Your assignment => Go through the data below and work out how many lines contain "direction"; the answer is the number alone.

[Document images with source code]
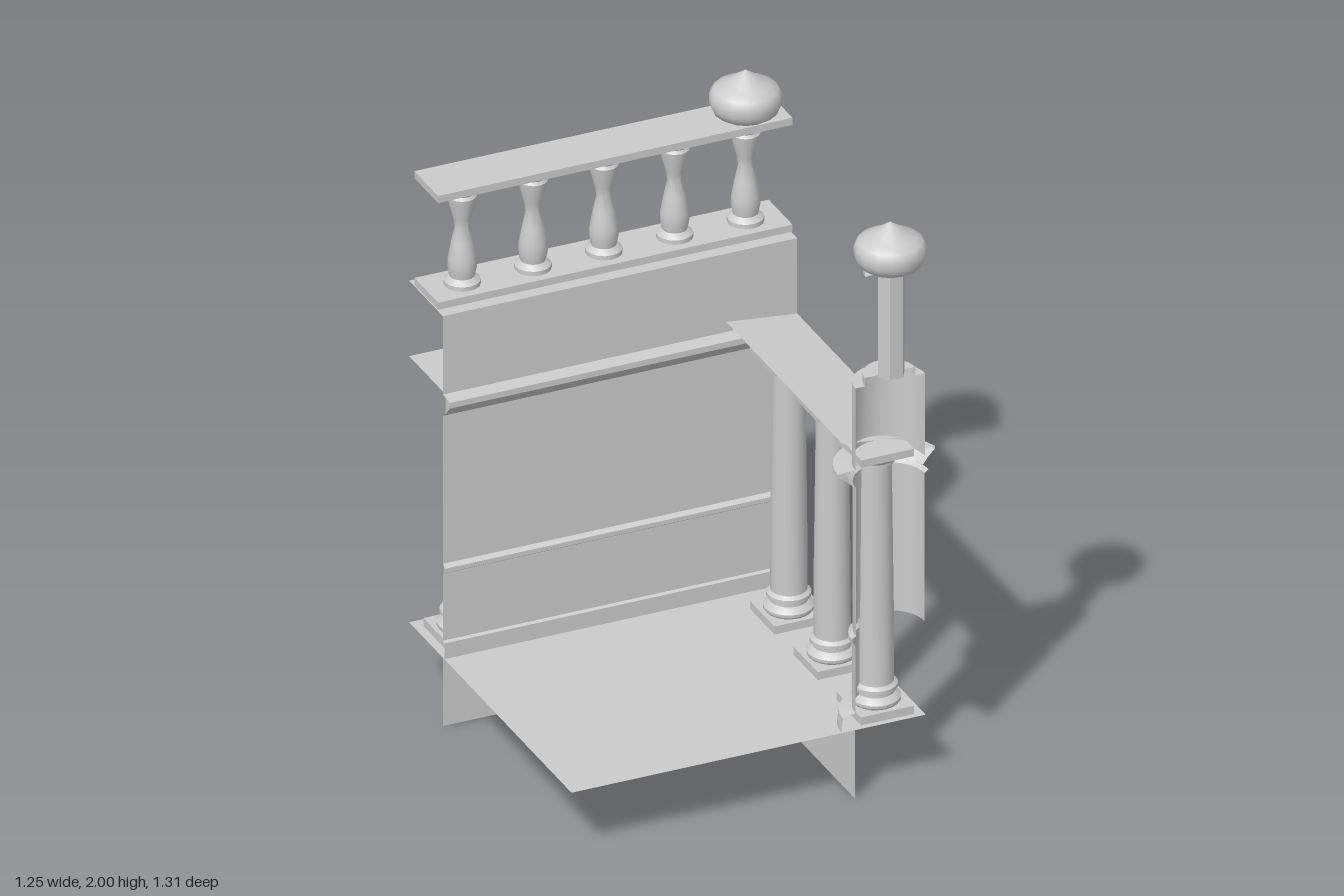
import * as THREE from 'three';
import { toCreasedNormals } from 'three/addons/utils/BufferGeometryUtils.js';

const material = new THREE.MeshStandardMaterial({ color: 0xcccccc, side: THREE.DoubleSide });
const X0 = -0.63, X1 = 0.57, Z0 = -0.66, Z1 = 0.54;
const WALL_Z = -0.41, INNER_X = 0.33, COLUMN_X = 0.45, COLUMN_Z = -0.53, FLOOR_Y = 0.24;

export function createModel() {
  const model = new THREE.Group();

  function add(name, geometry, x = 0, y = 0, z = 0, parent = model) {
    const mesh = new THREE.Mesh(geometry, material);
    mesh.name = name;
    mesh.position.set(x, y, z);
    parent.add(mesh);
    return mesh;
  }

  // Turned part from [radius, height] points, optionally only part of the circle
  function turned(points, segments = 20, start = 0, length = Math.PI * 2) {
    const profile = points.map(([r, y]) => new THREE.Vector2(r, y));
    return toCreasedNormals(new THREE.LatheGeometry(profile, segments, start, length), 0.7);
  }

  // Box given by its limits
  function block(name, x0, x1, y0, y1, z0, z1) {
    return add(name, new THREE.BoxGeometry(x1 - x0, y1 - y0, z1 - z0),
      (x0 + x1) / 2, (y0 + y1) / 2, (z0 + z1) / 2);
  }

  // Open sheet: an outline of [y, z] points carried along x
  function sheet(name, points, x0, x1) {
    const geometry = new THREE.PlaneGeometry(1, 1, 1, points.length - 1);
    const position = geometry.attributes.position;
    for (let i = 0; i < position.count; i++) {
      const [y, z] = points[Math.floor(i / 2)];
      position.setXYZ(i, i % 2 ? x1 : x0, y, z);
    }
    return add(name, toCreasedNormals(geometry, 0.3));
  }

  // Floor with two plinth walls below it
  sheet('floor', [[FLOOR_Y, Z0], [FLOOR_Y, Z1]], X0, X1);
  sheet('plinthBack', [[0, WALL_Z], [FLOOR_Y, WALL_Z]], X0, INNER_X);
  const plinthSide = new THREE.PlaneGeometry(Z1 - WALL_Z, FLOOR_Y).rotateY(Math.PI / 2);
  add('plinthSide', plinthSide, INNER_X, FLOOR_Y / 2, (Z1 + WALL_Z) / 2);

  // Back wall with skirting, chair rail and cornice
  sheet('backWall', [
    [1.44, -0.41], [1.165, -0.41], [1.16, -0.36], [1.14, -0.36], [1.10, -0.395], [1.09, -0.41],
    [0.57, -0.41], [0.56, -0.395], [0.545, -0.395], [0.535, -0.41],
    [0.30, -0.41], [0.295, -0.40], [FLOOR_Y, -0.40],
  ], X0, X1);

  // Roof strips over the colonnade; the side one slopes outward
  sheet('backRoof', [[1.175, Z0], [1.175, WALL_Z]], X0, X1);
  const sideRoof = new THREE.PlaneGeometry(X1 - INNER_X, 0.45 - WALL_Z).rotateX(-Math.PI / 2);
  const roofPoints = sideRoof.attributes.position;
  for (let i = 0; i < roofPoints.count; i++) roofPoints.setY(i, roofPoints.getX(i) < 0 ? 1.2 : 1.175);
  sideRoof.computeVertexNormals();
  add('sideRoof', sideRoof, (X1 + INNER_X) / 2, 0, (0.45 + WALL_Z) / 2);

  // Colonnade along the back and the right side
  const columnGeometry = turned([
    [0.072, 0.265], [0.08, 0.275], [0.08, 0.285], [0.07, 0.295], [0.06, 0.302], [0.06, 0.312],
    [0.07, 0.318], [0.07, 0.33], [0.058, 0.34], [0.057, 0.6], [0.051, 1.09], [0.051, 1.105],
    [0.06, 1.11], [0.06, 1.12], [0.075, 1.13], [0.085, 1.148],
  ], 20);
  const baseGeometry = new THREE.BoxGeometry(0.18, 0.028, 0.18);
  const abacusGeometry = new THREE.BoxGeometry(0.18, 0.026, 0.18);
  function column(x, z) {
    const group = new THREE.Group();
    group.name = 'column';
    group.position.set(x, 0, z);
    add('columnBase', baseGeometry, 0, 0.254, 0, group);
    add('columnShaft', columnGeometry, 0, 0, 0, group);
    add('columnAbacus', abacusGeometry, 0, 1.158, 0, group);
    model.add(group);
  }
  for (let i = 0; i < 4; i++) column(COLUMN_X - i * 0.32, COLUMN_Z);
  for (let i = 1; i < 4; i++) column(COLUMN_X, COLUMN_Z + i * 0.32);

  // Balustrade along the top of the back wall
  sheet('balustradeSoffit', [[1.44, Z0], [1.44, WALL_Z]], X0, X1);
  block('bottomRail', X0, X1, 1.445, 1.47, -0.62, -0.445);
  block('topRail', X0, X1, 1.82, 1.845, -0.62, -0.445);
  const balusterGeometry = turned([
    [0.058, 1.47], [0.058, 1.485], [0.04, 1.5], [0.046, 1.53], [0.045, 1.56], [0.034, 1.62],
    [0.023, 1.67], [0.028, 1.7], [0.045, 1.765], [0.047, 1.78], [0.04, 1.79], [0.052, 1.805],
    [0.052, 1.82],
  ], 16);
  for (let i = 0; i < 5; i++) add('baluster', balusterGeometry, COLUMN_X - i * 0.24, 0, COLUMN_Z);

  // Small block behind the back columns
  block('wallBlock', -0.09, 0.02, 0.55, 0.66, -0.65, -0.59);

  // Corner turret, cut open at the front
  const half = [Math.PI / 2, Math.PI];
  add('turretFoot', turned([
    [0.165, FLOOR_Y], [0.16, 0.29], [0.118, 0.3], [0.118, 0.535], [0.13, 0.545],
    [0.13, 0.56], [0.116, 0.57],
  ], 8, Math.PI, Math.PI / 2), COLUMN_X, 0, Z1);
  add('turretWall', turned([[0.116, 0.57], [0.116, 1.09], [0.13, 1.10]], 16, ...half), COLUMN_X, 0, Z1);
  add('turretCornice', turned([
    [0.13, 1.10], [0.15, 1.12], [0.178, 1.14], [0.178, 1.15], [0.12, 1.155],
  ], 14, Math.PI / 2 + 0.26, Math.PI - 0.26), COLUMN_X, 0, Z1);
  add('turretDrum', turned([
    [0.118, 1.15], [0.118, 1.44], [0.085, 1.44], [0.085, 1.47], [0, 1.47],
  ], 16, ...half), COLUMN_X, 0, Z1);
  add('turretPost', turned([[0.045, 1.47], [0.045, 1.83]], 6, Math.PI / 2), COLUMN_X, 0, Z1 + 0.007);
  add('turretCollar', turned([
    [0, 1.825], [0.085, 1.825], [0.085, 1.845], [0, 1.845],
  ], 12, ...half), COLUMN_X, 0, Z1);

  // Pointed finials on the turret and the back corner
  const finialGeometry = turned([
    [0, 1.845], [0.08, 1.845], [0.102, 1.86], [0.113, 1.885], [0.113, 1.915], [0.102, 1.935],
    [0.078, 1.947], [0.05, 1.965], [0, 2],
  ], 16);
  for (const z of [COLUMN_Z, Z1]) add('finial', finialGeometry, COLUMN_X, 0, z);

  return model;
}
--
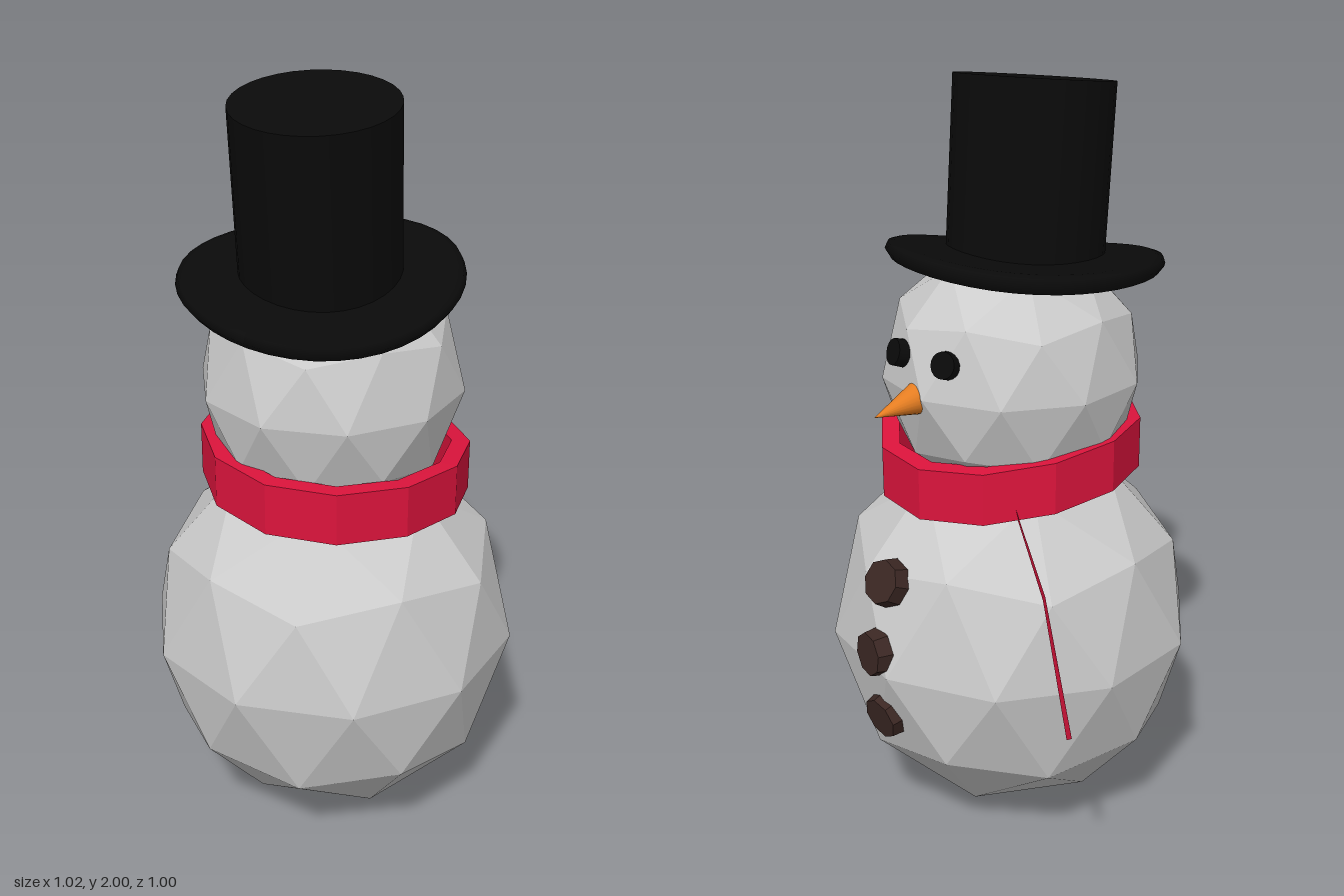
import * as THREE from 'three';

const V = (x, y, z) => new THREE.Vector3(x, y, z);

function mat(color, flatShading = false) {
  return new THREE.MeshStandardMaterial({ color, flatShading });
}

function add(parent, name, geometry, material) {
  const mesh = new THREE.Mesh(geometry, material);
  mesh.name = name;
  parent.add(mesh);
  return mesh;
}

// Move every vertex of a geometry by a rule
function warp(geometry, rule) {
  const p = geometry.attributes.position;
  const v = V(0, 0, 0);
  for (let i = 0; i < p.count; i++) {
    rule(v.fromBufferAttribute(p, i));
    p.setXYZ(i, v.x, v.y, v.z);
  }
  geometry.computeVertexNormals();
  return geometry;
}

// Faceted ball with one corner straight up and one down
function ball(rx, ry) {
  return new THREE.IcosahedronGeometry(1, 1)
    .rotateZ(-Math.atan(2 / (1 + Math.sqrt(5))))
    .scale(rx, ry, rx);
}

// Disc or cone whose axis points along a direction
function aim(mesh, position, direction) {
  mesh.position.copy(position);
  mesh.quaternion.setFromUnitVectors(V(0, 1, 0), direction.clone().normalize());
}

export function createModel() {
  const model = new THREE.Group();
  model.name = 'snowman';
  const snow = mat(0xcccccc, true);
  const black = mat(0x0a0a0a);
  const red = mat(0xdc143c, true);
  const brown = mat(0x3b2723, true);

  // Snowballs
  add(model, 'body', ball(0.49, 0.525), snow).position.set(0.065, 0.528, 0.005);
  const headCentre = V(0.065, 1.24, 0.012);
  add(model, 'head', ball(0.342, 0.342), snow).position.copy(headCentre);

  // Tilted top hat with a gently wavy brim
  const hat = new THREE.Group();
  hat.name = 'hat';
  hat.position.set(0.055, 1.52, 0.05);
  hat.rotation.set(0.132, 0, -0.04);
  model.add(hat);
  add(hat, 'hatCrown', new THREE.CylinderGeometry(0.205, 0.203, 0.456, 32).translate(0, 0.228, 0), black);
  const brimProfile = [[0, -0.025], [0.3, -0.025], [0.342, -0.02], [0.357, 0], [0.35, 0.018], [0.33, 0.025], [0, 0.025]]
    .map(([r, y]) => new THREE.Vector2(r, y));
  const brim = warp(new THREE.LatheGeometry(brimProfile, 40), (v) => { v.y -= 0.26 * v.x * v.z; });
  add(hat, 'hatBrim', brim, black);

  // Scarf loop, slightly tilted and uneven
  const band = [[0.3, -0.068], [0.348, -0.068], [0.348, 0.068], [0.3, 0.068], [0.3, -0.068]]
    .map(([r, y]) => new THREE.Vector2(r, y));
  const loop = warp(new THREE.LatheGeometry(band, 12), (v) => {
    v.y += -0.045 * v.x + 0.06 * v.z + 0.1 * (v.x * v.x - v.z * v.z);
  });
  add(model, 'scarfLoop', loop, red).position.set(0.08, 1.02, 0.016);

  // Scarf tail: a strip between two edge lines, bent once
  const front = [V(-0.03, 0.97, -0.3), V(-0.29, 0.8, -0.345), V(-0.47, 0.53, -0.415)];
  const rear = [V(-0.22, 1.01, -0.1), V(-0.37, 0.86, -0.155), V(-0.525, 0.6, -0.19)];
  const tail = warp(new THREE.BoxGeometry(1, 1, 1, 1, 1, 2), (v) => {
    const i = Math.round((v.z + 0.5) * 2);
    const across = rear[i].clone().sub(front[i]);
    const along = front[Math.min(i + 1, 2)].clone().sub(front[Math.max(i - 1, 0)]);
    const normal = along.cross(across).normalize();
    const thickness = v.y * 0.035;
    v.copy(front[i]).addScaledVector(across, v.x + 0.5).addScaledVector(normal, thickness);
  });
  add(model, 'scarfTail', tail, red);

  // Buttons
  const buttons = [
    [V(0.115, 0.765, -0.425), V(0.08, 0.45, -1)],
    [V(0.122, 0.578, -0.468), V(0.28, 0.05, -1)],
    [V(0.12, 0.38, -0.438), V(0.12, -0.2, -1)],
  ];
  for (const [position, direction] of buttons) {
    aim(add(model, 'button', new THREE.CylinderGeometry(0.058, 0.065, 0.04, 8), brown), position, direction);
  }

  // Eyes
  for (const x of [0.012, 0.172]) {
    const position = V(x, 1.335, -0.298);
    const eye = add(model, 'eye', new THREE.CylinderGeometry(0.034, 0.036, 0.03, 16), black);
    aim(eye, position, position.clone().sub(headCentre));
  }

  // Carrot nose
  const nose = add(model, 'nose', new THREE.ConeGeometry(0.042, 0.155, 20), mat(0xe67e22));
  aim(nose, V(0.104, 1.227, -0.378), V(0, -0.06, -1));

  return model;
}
* * *
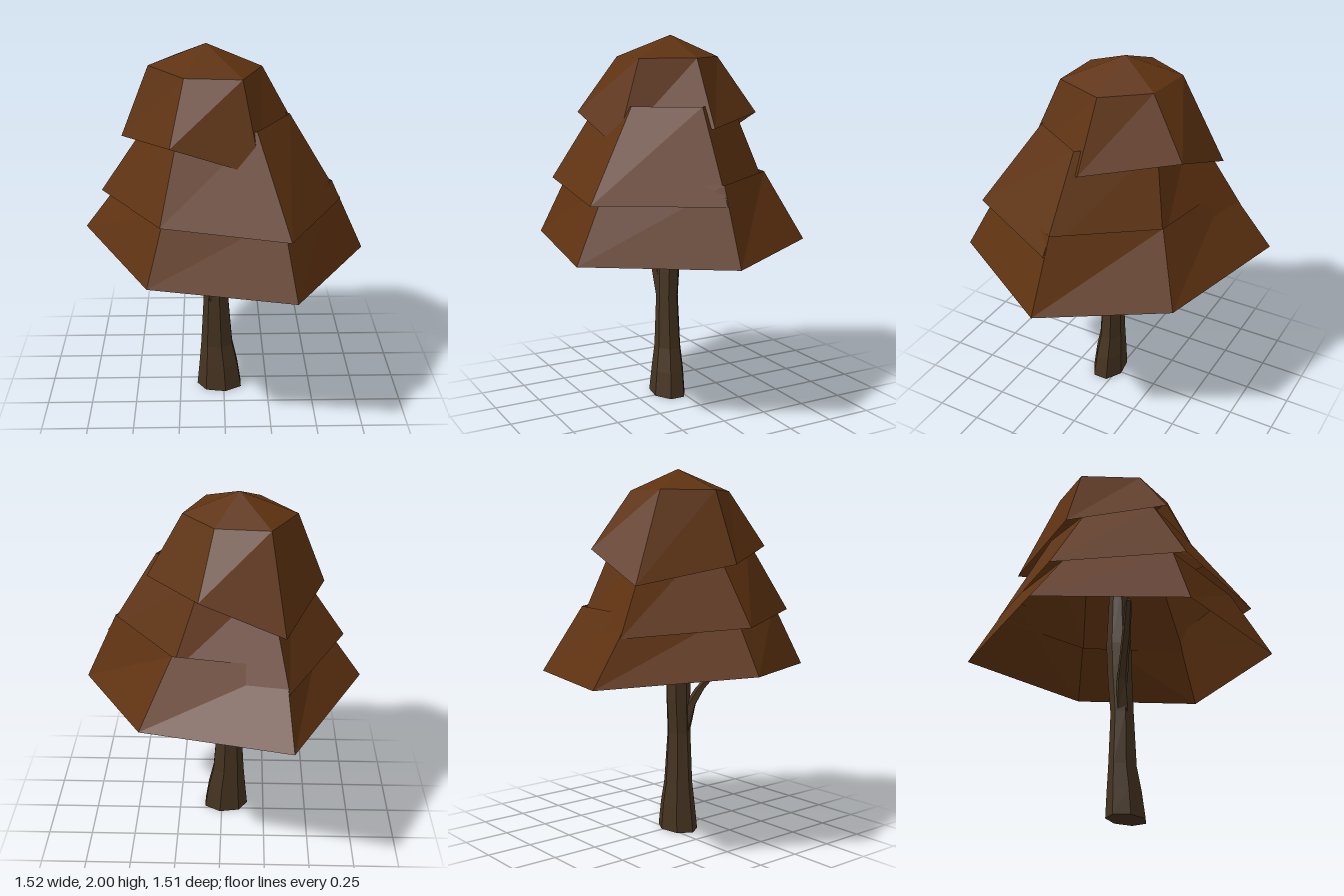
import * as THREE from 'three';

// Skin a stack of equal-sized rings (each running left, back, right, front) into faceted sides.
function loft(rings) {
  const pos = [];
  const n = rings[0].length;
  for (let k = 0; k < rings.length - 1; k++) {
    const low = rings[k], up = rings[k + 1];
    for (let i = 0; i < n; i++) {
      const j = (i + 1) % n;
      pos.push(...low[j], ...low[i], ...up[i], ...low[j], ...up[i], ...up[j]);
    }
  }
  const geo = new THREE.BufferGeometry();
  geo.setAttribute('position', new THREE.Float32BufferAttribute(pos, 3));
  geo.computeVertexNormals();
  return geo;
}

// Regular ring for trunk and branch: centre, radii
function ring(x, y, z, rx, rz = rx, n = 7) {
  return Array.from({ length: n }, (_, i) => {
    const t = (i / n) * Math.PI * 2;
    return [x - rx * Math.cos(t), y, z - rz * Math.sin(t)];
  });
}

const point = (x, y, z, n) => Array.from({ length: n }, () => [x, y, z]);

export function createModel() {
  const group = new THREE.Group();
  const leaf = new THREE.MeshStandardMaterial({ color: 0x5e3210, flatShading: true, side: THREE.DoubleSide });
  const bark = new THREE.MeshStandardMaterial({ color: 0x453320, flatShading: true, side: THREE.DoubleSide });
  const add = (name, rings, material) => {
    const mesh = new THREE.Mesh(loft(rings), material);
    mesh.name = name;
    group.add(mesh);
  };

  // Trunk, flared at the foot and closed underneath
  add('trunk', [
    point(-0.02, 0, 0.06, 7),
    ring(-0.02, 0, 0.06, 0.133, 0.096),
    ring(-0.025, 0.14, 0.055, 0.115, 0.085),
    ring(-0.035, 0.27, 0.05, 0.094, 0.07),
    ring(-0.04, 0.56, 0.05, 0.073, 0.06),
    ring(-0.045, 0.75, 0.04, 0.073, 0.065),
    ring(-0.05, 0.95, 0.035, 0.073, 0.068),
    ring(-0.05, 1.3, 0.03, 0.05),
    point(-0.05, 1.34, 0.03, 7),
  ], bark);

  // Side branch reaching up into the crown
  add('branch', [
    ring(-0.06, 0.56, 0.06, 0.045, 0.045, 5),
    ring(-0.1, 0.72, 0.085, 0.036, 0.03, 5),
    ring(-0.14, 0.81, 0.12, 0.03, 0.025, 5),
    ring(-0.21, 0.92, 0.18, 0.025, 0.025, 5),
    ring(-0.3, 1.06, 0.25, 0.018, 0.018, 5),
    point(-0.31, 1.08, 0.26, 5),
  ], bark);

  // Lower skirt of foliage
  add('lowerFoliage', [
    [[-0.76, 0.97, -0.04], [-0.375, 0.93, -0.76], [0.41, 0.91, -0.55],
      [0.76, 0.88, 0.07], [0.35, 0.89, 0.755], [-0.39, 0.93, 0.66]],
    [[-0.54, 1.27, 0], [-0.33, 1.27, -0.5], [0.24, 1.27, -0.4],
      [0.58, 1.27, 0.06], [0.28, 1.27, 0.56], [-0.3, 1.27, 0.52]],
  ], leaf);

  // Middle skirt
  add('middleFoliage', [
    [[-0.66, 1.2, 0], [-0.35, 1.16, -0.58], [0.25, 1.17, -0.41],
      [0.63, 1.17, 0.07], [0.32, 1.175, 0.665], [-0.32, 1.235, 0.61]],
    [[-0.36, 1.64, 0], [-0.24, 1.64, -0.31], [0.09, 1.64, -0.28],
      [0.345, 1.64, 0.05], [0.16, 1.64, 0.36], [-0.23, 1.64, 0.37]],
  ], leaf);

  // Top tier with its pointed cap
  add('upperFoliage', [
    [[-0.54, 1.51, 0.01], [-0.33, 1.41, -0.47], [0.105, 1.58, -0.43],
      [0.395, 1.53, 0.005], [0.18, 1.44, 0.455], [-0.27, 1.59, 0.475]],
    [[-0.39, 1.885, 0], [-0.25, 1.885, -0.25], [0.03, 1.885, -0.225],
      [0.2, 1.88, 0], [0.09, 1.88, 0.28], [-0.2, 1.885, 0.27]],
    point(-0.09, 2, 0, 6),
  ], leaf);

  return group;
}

Result for this task => 5